October 28, 2002 |
Mexico and Japan said Sunday that they will begin negotiating a wide-ranging free trade agreement in November to help end nearly a decade of static trade growth between the two nations. In a joint statement on the sidelines of the Asia Pacific Economic Cooperation leaders' summit in Los Cabos, Mexico, Japanese Prime Minister Junichiro Koizumi and Mexican President Vicente Fox said they hoped to complete talks in a year.
November 2, 1993 |
President Carlos Salinas de Gortari on Monday downplayed the importance of the North American Free Trade Agreement, instead calling on Mexicans to spur prosperity by bolstering domestic economic initiatives. "Benefits will not be forthcoming in the short term, nor will they produce spectacular results," Salinas said of NAFTA. "With or without the agreement, the evolution of our economy will not be substantially altered in the immediate future.
July 2, 2006 |
More than 150 years separated the murders of Bridgett McCaffry and Teresa Halbach, but they may prove to be historic bookends to Wisconsin's 1853 law banning executions. Voters in Wisconsin will be asked in November whether the Legislature should enact the death penalty, ending the second-longest prohibition on capital punishment in the country.
CALIFORNIA | LOCAL
March 18, 2006 |
Leaders from the ACLU and downtown business interests have joined Mayor Antonio Villaraigosa in backing a cleanup plan for skid row that involves cracking down on crime but not sweeping up homeless people from their tent cities.

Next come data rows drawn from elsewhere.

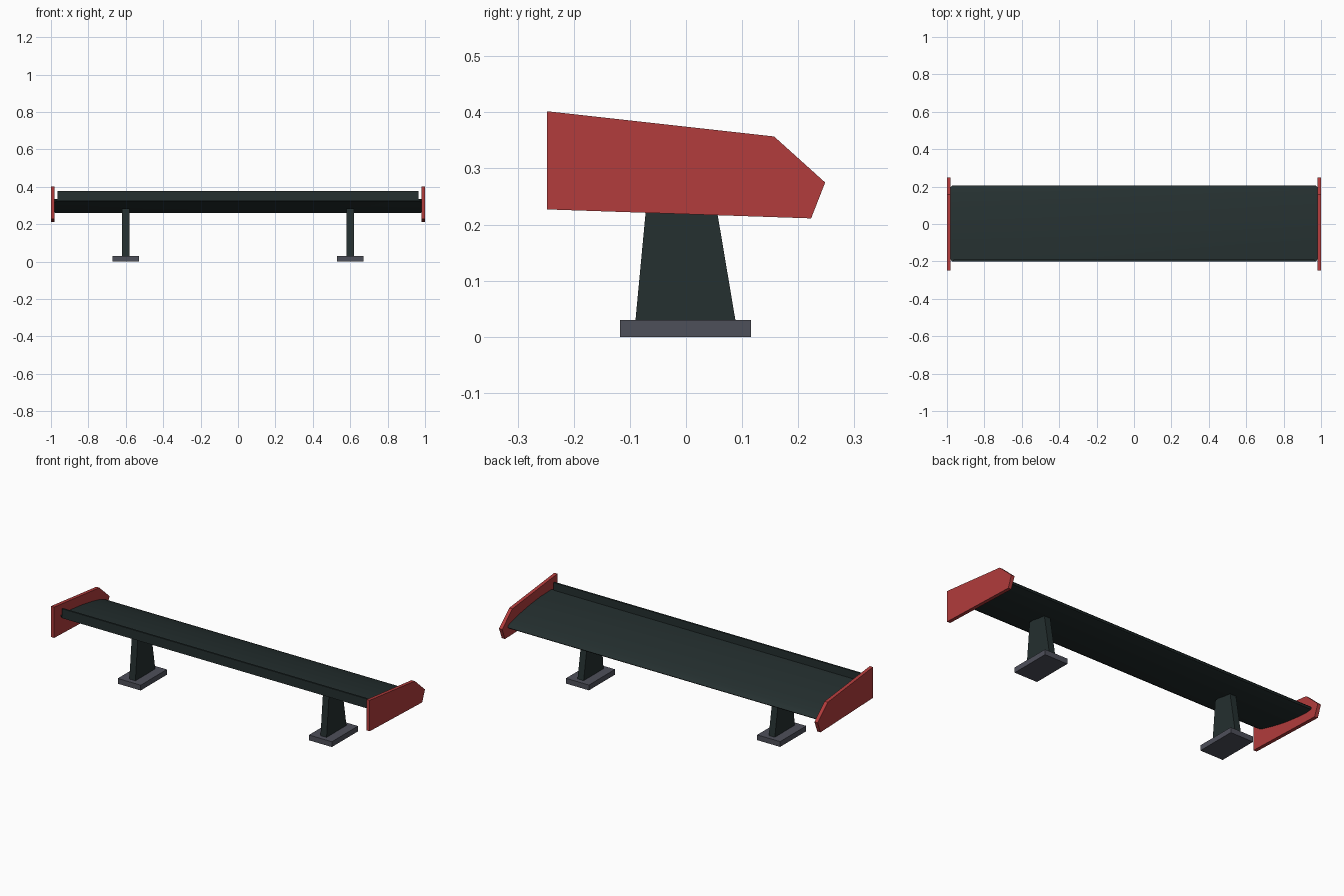
import bpy, bmesh, math

cube = bpy.data.objects.get("Cube")
if cube:
    bpy.data.objects.remove(cube, do_unlink=True)


def make_material(name, rgb):
    mat = bpy.data.materials.new(name)
    mat.use_nodes = True
    mat.diffuse_color = (*rgb, 1)
    mat.node_tree.nodes["Principled BSDF"].inputs["Base Color"].default_value = (*rgb, 1)
    return mat


dark = make_material("dark green black", (0.018, 0.029, 0.029))
red = make_material("red", (0.445, 0.045, 0.045))
grey = make_material("slate grey", (0.076, 0.08, 0.102))


def loft(name, profile, sections, mat, smooth=False):
    """Sweep a (y, z) profile along x; each section is (x, scale about centre)."""
    cy = sum(p[0] for p in profile) / len(profile)
    cz = sum(p[1] for p in profile) / len(profile)
    bm = bmesh.new()
    rings = [[bm.verts.new((x, cy + (y - cy) * s, cz + (z - cz) * s))
              for y, z in profile] for x, s in sections]
    n = len(profile)
    for a, b in zip(rings, rings[1:]):
        for i in range(n):
            j = (i + 1) % n
            bm.faces.new((a[i], a[j], b[j], b[i]))
    bm.faces.new(rings[0])
    bm.faces.new(rings[-1])
    bmesh.ops.recalc_face_normals(bm, faces=bm.faces)
    mesh = bpy.data.meshes.new(name)
    bm.to_mesh(mesh)
    bm.free()
    mesh.materials.append(mat)
    obj = bpy.data.objects.new(name, mesh)
    bpy.context.collection.objects.link(obj)
    if smooth:
        bpy.ops.object.select_all(action="DESELECT")
        obj.select_set(True)
        bpy.context.view_layer.objects.active = obj
        bpy.ops.object.shade_smooth_by_angle(angle=math.radians(30))
    return obj


def slab(name, profile, x0, x1, mat):
    return loft(name, profile, [(x0, 1), (x1, 1)], mat)


# Main wing: cambered section with a rounded nose and slightly chamfered ends
wing = [(-0.2, 0.335), (-0.1, 0.332), (0, 0.321), (0.1, 0.304), (0.17, 0.288),
        (0.197, 0.278), (0.205, 0.27), (0.197, 0.263), (0.17, 0.26),
        (0.1, 0.264), (0, 0.277), (-0.1, 0.297), (-0.19, 0.32)]
loft("main_wing", wing, [(-0.982, 0.95), (-0.972, 1), (0.972, 1), (0.982, 0.95)],
     dark, smooth=True)

# Upright lip along the raised edge
lip = [(-0.2, 0.325), (-0.19, 0.325), (-0.19, 0.378), (-0.2, 0.378)]
slab("edge_lip", lip, -0.965, 0.965, dark)

# End plates, posts and feet on both sides
plate = [(-0.248, 0.402), (0.157, 0.357), (0.248, 0.275), (0.223, 0.211), (-0.248, 0.227)]
post = [(-0.09, 0.03), (0.088, 0.03), (0.045, 0.285), (-0.066, 0.285)]
foot = [(-0.118, 0), (0.116, 0), (0.116, 0.03), (-0.118, 0.03)]
for side, s in (("left", 1), ("right", -1)):
    slab(side + "_end_plate", plate, s * 0.98, s, red)
    slab(side + "_post", post, s * 0.6 - 0.019, s * 0.6 + 0.019, dark)
    slab(side + "_foot", foot, s * 0.6 - 0.072, s * 0.6 + 0.072, grey)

The consensus gives a decisive boost to the plan and comes after years of debate and competing visions about how Los Angeles should tackle crime and blight in skid row.
March 9, 2001 |
The flurry of fatal shootings at schools has prompted a wave of new laws across the United States, as legislators have sought to encourage sharing of information between educators and police that was once withheld because of concerns about privacy. Since 1999, at least 16 states, including California, have enacted laws to regulate the sharing of students' records between schools and other government agencies--information sharing that traditionally was considered off limits.